Wherever a line in the material contains the word "thumb", copy that line.

--- Dataset records ---

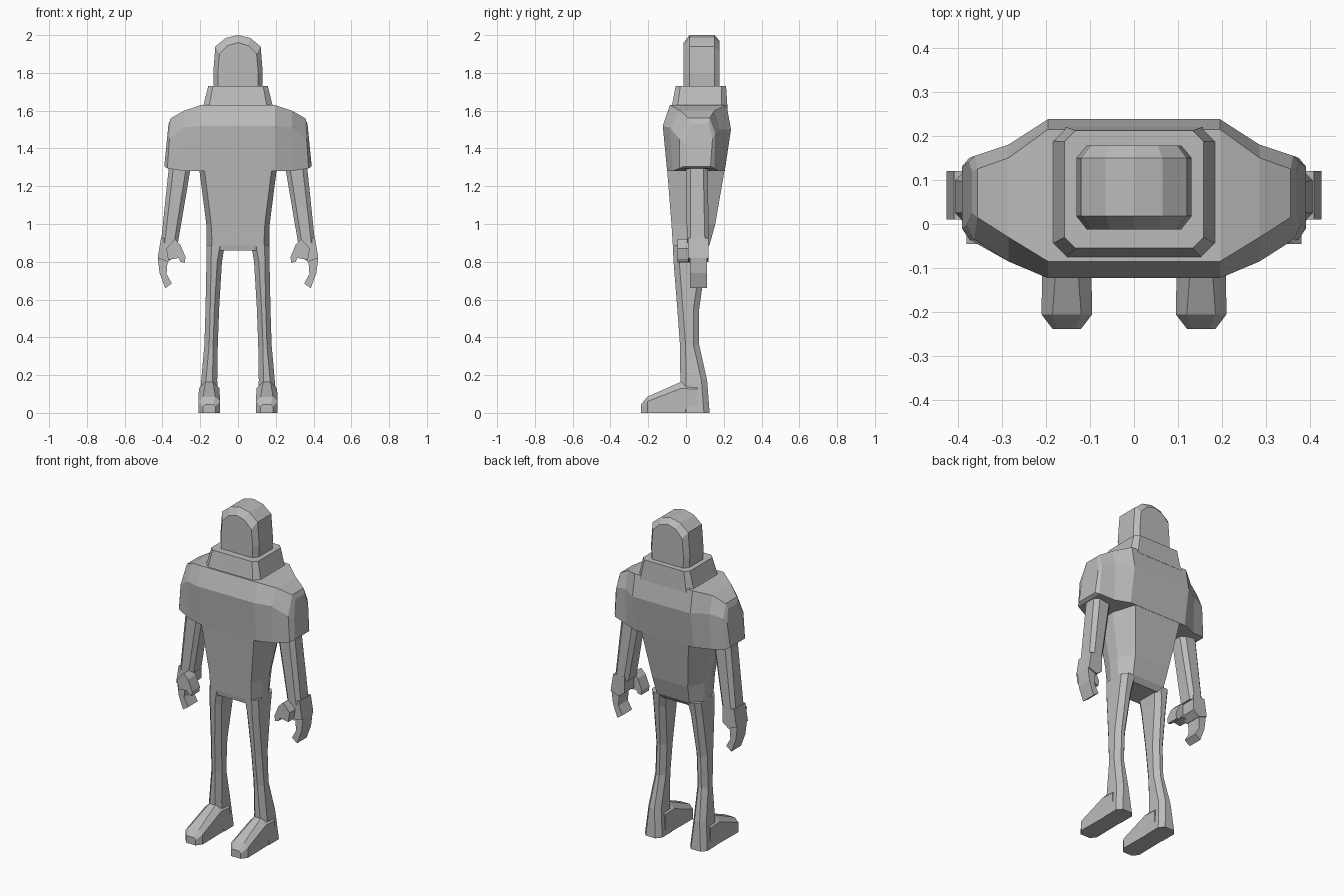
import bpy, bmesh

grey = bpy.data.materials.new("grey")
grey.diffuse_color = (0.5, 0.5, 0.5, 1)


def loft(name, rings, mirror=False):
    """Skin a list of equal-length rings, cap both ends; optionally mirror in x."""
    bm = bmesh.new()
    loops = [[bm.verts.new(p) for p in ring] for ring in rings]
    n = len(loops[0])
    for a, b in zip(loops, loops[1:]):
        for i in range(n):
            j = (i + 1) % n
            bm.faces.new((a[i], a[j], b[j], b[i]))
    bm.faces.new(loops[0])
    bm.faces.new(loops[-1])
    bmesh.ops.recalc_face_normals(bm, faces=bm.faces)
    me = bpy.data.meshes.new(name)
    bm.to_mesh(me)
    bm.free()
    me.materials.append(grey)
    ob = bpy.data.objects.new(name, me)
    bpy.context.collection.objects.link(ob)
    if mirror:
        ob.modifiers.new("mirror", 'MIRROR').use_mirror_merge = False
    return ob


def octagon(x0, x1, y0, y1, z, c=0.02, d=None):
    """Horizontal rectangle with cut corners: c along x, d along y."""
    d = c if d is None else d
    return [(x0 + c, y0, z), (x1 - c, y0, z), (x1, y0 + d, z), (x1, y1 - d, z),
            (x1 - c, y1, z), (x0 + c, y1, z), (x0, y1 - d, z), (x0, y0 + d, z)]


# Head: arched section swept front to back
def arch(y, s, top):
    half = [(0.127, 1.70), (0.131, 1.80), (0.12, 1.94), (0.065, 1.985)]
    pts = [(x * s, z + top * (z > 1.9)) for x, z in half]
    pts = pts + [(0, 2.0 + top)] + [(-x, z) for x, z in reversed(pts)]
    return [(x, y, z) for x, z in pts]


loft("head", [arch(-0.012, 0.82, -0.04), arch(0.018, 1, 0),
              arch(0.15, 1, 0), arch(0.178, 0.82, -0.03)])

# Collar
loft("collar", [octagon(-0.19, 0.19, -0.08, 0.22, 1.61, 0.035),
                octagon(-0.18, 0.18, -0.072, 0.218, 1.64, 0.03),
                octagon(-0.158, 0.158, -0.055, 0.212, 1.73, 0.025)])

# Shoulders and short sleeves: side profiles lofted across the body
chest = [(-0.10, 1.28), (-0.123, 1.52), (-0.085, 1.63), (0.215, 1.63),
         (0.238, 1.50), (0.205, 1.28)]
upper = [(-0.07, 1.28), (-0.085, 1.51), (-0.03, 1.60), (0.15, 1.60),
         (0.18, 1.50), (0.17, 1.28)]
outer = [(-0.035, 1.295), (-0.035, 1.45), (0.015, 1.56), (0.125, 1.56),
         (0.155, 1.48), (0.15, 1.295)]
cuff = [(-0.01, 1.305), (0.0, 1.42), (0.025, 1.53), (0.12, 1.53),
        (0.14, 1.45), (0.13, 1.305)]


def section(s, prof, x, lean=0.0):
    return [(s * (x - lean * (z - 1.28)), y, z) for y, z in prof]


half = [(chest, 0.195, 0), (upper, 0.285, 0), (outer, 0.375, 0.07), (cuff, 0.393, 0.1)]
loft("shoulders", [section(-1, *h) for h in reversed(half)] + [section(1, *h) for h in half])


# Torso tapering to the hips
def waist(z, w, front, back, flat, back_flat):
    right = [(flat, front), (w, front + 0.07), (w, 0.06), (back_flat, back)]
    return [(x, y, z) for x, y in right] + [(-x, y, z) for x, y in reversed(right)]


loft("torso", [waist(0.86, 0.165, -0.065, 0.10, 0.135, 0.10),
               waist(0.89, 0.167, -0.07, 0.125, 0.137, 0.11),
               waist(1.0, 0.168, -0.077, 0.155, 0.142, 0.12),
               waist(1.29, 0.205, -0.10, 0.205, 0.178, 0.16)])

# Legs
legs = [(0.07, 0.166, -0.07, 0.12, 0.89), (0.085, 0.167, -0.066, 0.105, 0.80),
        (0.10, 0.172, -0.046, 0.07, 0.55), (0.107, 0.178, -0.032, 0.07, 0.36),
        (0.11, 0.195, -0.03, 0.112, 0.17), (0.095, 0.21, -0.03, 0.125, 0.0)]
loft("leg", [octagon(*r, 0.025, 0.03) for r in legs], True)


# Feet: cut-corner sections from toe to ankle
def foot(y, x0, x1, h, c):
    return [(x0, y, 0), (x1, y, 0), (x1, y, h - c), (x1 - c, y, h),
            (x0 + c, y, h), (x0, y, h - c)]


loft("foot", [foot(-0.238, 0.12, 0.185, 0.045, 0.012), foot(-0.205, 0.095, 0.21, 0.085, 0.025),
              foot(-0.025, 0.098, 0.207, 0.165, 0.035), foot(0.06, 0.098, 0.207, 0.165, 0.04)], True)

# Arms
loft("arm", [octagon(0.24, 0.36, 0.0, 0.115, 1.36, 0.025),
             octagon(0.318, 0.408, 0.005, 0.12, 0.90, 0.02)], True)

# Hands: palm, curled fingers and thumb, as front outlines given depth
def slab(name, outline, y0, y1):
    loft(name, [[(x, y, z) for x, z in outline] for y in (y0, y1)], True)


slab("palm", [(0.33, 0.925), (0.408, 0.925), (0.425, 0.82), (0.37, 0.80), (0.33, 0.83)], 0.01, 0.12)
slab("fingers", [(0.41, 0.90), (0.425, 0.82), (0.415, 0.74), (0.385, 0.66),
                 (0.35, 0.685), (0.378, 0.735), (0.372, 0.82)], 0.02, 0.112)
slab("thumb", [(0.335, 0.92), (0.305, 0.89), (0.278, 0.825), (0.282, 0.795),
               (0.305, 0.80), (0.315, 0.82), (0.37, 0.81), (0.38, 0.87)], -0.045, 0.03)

---
--- Dataset records ---

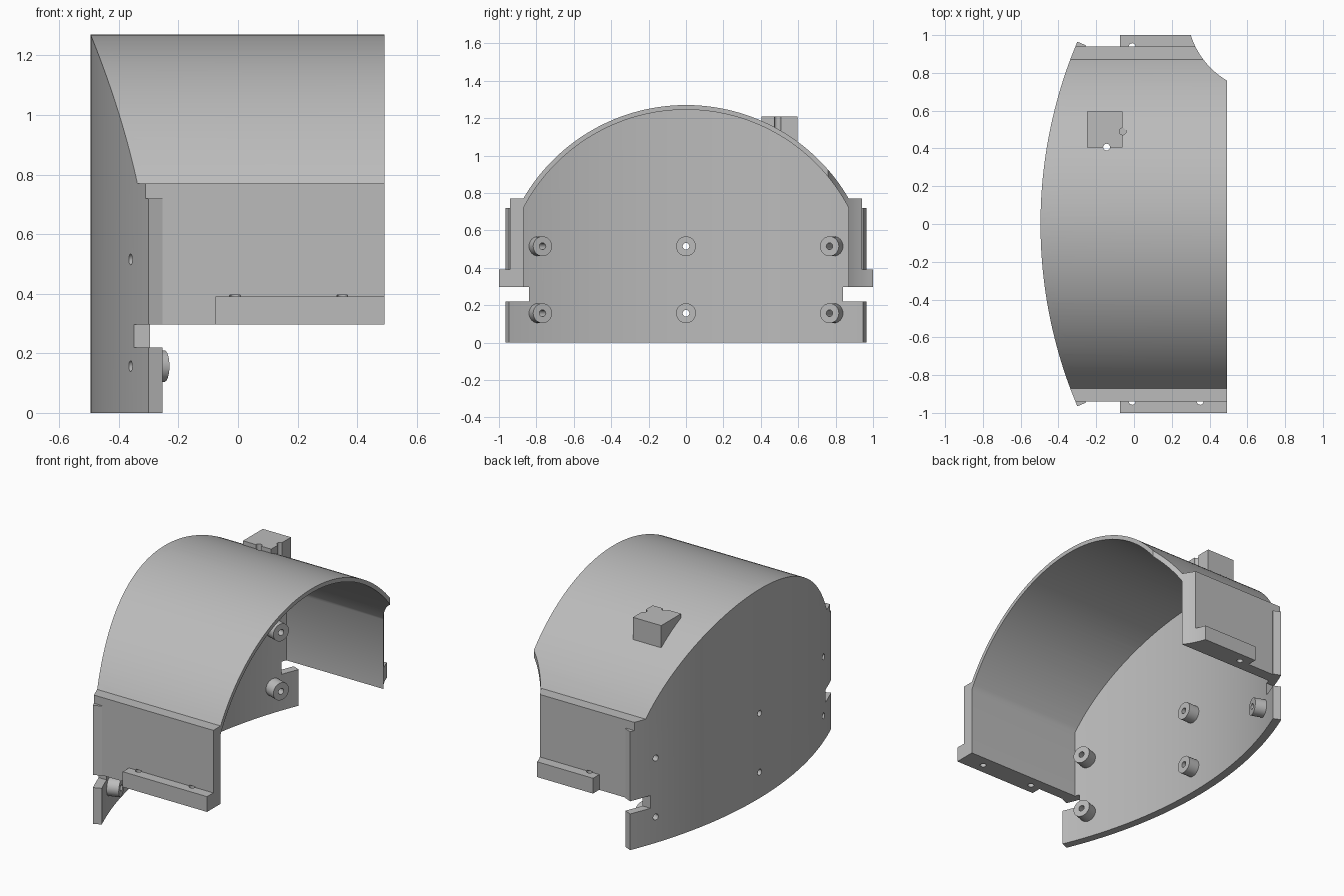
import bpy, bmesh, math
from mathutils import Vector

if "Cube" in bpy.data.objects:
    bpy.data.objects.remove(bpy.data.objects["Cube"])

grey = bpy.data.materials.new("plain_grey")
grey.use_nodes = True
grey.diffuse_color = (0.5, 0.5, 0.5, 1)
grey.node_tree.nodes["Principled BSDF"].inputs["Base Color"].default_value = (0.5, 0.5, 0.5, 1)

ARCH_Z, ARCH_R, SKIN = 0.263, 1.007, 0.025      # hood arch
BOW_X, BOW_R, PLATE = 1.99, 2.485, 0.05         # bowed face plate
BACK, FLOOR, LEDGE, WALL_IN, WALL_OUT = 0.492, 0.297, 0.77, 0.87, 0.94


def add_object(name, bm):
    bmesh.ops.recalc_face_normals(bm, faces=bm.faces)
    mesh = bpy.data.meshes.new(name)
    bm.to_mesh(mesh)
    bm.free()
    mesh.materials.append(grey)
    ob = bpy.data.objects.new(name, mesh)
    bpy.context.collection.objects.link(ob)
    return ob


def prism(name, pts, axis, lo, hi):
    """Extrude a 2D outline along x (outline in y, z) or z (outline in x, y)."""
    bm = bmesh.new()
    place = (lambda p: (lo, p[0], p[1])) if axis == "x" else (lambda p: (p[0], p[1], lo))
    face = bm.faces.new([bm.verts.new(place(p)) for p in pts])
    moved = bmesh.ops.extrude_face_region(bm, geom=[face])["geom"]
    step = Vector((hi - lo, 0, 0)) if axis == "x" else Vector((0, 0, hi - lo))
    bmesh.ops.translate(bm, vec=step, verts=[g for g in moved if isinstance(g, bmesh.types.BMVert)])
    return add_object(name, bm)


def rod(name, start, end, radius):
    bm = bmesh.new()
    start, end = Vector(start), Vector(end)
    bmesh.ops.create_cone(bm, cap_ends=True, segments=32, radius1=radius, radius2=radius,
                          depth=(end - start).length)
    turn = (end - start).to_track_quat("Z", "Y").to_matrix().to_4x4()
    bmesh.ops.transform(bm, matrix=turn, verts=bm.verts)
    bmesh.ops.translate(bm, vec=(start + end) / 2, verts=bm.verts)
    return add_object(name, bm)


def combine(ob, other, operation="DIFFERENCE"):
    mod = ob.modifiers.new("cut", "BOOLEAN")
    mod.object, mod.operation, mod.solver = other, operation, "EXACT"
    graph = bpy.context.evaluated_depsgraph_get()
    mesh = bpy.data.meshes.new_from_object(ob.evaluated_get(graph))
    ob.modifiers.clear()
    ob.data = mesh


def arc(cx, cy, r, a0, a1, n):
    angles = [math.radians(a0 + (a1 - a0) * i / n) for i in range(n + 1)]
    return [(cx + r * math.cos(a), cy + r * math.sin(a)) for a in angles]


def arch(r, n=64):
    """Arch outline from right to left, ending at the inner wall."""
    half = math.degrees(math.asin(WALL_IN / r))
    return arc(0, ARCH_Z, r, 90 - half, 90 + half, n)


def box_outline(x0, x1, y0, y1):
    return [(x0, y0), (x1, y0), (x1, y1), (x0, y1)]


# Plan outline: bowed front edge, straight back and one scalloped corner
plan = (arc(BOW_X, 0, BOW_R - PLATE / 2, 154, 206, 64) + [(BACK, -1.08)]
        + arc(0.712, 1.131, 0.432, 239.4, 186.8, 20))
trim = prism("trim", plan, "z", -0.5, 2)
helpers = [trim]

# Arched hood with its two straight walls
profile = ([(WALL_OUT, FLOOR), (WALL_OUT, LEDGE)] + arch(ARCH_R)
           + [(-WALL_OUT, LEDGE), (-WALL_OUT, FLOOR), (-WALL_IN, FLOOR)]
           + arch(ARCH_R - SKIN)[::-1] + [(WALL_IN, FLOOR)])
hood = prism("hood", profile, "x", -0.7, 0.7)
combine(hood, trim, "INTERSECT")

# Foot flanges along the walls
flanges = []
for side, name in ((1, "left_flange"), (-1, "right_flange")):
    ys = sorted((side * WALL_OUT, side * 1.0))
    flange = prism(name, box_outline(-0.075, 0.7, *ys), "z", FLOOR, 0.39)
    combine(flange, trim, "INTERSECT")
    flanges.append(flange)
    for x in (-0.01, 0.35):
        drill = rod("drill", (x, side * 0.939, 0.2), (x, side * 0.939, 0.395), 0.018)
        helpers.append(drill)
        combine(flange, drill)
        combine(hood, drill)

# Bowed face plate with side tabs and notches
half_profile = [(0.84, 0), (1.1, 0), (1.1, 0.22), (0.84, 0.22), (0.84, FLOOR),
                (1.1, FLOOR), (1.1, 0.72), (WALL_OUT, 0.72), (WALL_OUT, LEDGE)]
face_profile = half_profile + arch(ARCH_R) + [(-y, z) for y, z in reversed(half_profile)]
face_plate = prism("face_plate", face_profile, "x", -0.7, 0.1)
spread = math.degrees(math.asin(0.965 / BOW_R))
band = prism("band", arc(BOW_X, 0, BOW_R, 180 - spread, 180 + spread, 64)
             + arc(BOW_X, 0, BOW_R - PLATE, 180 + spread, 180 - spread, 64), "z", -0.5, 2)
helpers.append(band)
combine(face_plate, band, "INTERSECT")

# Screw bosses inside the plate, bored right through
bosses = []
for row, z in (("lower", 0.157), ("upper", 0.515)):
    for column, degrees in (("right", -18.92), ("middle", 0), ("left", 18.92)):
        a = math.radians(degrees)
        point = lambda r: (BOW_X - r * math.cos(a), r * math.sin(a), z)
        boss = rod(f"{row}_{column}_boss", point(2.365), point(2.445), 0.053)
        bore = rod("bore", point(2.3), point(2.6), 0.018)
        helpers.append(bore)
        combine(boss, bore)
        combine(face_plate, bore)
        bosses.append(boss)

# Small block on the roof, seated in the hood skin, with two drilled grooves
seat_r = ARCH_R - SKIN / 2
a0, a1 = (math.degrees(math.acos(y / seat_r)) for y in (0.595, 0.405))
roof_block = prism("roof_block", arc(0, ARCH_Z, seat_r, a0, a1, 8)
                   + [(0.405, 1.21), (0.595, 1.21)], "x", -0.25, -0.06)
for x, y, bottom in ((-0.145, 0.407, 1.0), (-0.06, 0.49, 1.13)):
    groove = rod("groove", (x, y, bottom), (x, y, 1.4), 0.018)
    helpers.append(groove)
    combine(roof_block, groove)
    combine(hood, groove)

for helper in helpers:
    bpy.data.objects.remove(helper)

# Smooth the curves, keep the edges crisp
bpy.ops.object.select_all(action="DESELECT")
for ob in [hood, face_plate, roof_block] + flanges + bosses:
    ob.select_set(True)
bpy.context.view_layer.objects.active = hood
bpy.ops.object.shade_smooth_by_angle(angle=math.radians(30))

---

Output below ::
# Hands: palm, curled fingers and thumb, as front outlines given depth
slab("thumb", [(0.335, 0.92), (0.305, 0.89), (0.278, 0.825), (0.282, 0.795),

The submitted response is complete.